US4260874 *Aug 23, 1979Apr 7, 1981General Electric CompanyMicroporous insulating barrier system for electrode boiler output control
US4288683 *Apr 30, 1979Sep 8, 1981General Electric CompanyInsulating porous matrices for electrode boilers
US4370543 *Oct 6, 1980Jan 25, 1983Laszlo NemethShower-sauna instantaneous electric steam or hot water supply unit
US4394561 *Apr 6, 1981Jul 19, 1983Wehr CorporationTank structure for an air humidifying electrode steam generator
US4423310 *Apr 6, 1981Dec 27, 1983Wehr CorporationElectrical steam generator having adjustable electrodes for an air humidifier
US4439669 *Nov 1, 1982Mar 27, 1984Louis RyffelInstantaneous electrode-type water heater
US4966097 *Mar 16, 1988Oct 30, 1990Rosenberger Edwin DAnimal containment system
US5305415 *Mar 21, 1990Apr 19, 1994Earlex LimitedElectric steam generator having molded plastic lid and base secured together by a snap-fit connection arrangement
US5313550 *Oct 28, 1992May 17, 1994Devatec S.A.Steam humidifier with modular construction and electrodes to generate steam
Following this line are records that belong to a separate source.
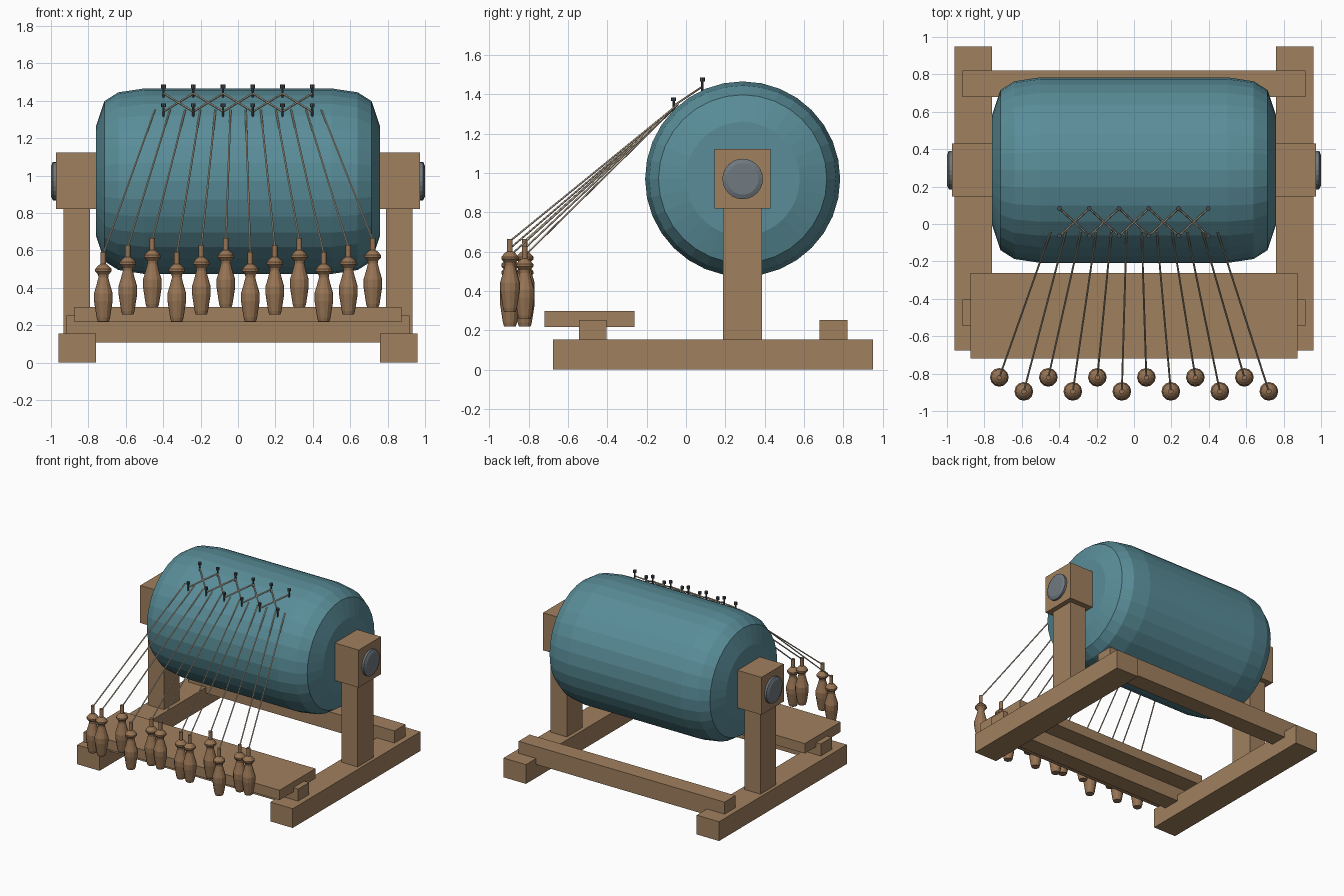
import bpy, math
from mathutils import Vector, Matrix

cube = bpy.data.objects.get("Cube")
if cube:
    bpy.data.objects.remove(cube, do_unlink=True)


def material(name, r, g, b):
    m = bpy.data.materials.new(name)
    m.use_nodes = True
    m.diffuse_color = (r, g, b, 1)
    m.node_tree.nodes["Principled BSDF"].inputs["Base Color"].default_value = (r, g, b, 1)
    return m


WOOD = material("oak wood", 0.35, 0.215, 0.112)
BOBBIN = material("bobbin wood", 0.31, 0.175, 0.09)
CLOTH = material("teal cloth", 0.1, 0.265, 0.315)
STEEL = material("grey steel", 0.16, 0.19, 0.215)
PIN = material("dark pin metal", 0.06, 0.07, 0.08)
THREAD = material("linen thread", 0.66, 0.56, 0.42)


def add(name, verts, faces, mat):
    mesh = bpy.data.meshes.new(name)
    mesh.from_pydata(verts, [], faces)
    mesh.materials.append(mat)
    ob = bpy.data.objects.new(name, mesh)
    bpy.context.collection.objects.link(ob)
    return ob


def box(name, xs, ys, zs, mat=WOOD):
    verts = [(x, y, z) for x in sorted(xs) for y in sorted(ys) for z in sorted(zs)]
    faces = [(0, 1, 3, 2), (4, 6, 7, 5), (0, 4, 5, 1), (2, 3, 7, 6), (0, 2, 6, 4), (1, 5, 7, 3)]
    return add(name, verts, faces, mat)


def lathe(name, profile, start, direction, sides, mat):
    """Turn (height, radius) points about an axis from start along direction."""
    turn = Vector(direction).to_track_quat("Z", "Y").to_matrix().to_4x4()
    place = Matrix.Translation(start) @ turn
    verts, faces = [], []
    for h, r in profile:
        for i in range(sides):
            a = math.tau * i / sides
            verts.append(place @ Vector((r * math.cos(a), r * math.sin(a), h)))
    for k in range(len(profile) - 1):
        for i in range(sides):
            j = (i + 1) % sides
            a, b = k * sides, (k + 1) * sides
            faces.append((a + i, a + j, b + j, b + i))
    faces.append(tuple(reversed(range(sides))))
    faces.append(tuple(range(len(verts) - sides, len(verts))))
    return add(name, verts, faces, mat)


def strand(name, a, b):
    a, b = Vector(a), Vector(b)
    return lathe(name, [(0, 0.005), ((b - a).length, 0.005)], a, b - a, 6, THREAD)


AXIS_Y, AXIS_Z, RADIUS = 0.288, 0.97, 0.496


def roll_top(y):
    return AXIS_Z + math.sqrt(RADIUS ** 2 - (y - AXIS_Y) ** 2)


# Padded roller with rounded ends
half = [(0.5, RADIUS), (0.64, 0.475), (0.714, 0.428), (0.76, 0.29)]
roll = [(-x, r) for x, r in reversed(half)] + half
lathe("roller_pillow", roll, (0, AXIS_Y, AXIS_Z), (1, 0, 0), 32, CLOTH)

# Side frames with bearing blocks and axle ends
for s, side in ((1, "left"), (-1, "right")):
    box(side + "_foot_rail", (s * 0.76, s * 0.96), (-0.675, 0.95), (0, 0.155))
    box(side + "_post", (s * 0.79, s * 0.934), (0.188, 0.387), (0.155, 0.82))
    box(side + "_bearing_block", (s * 0.75, s * 0.973), (0.146, 0.43), (0.82, 1.122))
    lathe(side + "_axle_end", [(0, 0.103), (0.26, 0.103), (0.27, 0.08)],
          (s * 0.73, AXIS_Y, AXIS_Z), (s, 0, 0), 24, STEEL)

# Cross bars and front shelf
box("rear_crossbar", (-0.917, 0.917), (0.68, 0.82), (0.107, 0.252))
box("front_crossbar", (-0.917, 0.917), (-0.545, -0.405), (0.107, 0.252))
box("front_shelf", (-0.874, 0.874), (-0.72, -0.263), (0.218, 0.298))

# Hanging bobbins, each with its thread up to the roller
bobbin = [(0, 0.03), (0.02, 0.036), (0.11, 0.05), (0.15, 0.05), (0.19, 0.038),
          (0.235, 0.026), (0.25, 0.028), (0.268, 0.044), (0.28, 0.044),
          (0.3, 0.026), (0.308, 0.014), (0.372, 0.014)]
for i in range(12):
    x = -0.72 + i * 0.131
    y = -0.82 if i % 2 == 0 else -0.895
    z = 0.22 + 0.037 * (i % 3)
    lathe(f"bobbin_{i + 1}", bobbin, (x, y, z), (0, 0, 1), 12, BOBBIN)
    strand(f"bobbin_thread_{i + 1}", (x, y, z + 0.36),
           (-0.445 + i * 0.081, -0.04, roll_top(-0.04) + 0.008))

# Two rows of pins with crossed threads between them
FRONT, BACK = -0.063, 0.083
for i in range(6):
    x = -0.398 + i * 0.159
    for y, row in ((FRONT, "front"), (BACK, "back")):
        lathe(f"{row}_pin_{i + 1}",
              [(0, 0.006), (0.06, 0.006), (0.06, 0.013), (0.08, 0.013)],
              (x, y, roll_top(y) - 0.015), (0, 0, 1), 8, PIN)
    if i < 5:
        low, high = roll_top(FRONT) + 0.022, roll_top(BACK) + 0.018
        strand(f"lace_rising_{i + 1}", (x, FRONT, low), (x + 0.159, BACK, high))
        strand(f"lace_falling_{i + 1}", (x, BACK, high), (x + 0.159, FRONT, low))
US5411162 *Jul 31, 1992May 2, 1995Allen-Bradley Company, Inc.V-band coupling for an explosion-proof enclosure
US5571385 *May 8, 1995Nov 5, 1996Cleveland State UniversityMethod and apparatus for water purification
US5833812 *Feb 21, 1996Nov 10, 1998Hartman; Michael OrbanLow maintenance water distiller
US7616873Apr 8, 1993Nov 10, 2009Seitz David EThermo-plastic heat exchanger
US7621155 *Jan 5, 2007Nov 24, 2009Lg Electronics Inc.Steam generator and laundry machine having the same
US7734158 *May 18, 2006Jun 8, 2010Mitsubishi Heavy Industries, Ltd.Steam generator
US20070186593 *Jan 5, 2007Aug 16, 2007Lg Electronics Inc.Steam generator and laundry machine having the same
US20090022484 *May 18, 2006Jan 22, 2009Yoshiyuki KondoSteam generator
WO2004061367A1 *Dec 30, 2003Jul 22, 2004LACERTA S.r.L. CON UNICO SOCIOBoiler for steam production
Classifications
U.S. Classification392/325, 220/320, 220/4.24, 220/686, 392/331, 392/338
International ClassificationF24F6/02, F22B1/30
Cooperative ClassificationF22B1/30, F24F6/025
European ClassificationF24F6/02B, F22B1/30
Legal Events
DateCodeEventDescription
Jul 31, 1990ASAssignment
Owner name: EATON-WILLIAMS GROUP LIMITED, CHAPEL HOUSE, 24 NUT
Free format text: ASSIGNMENT OF ASSIGNORS INTEREST.;ASSIGNOR:EATON-WILLIAMS RAYMOND H.;REEL/FRAME:005388/0634
Effective date: 19900716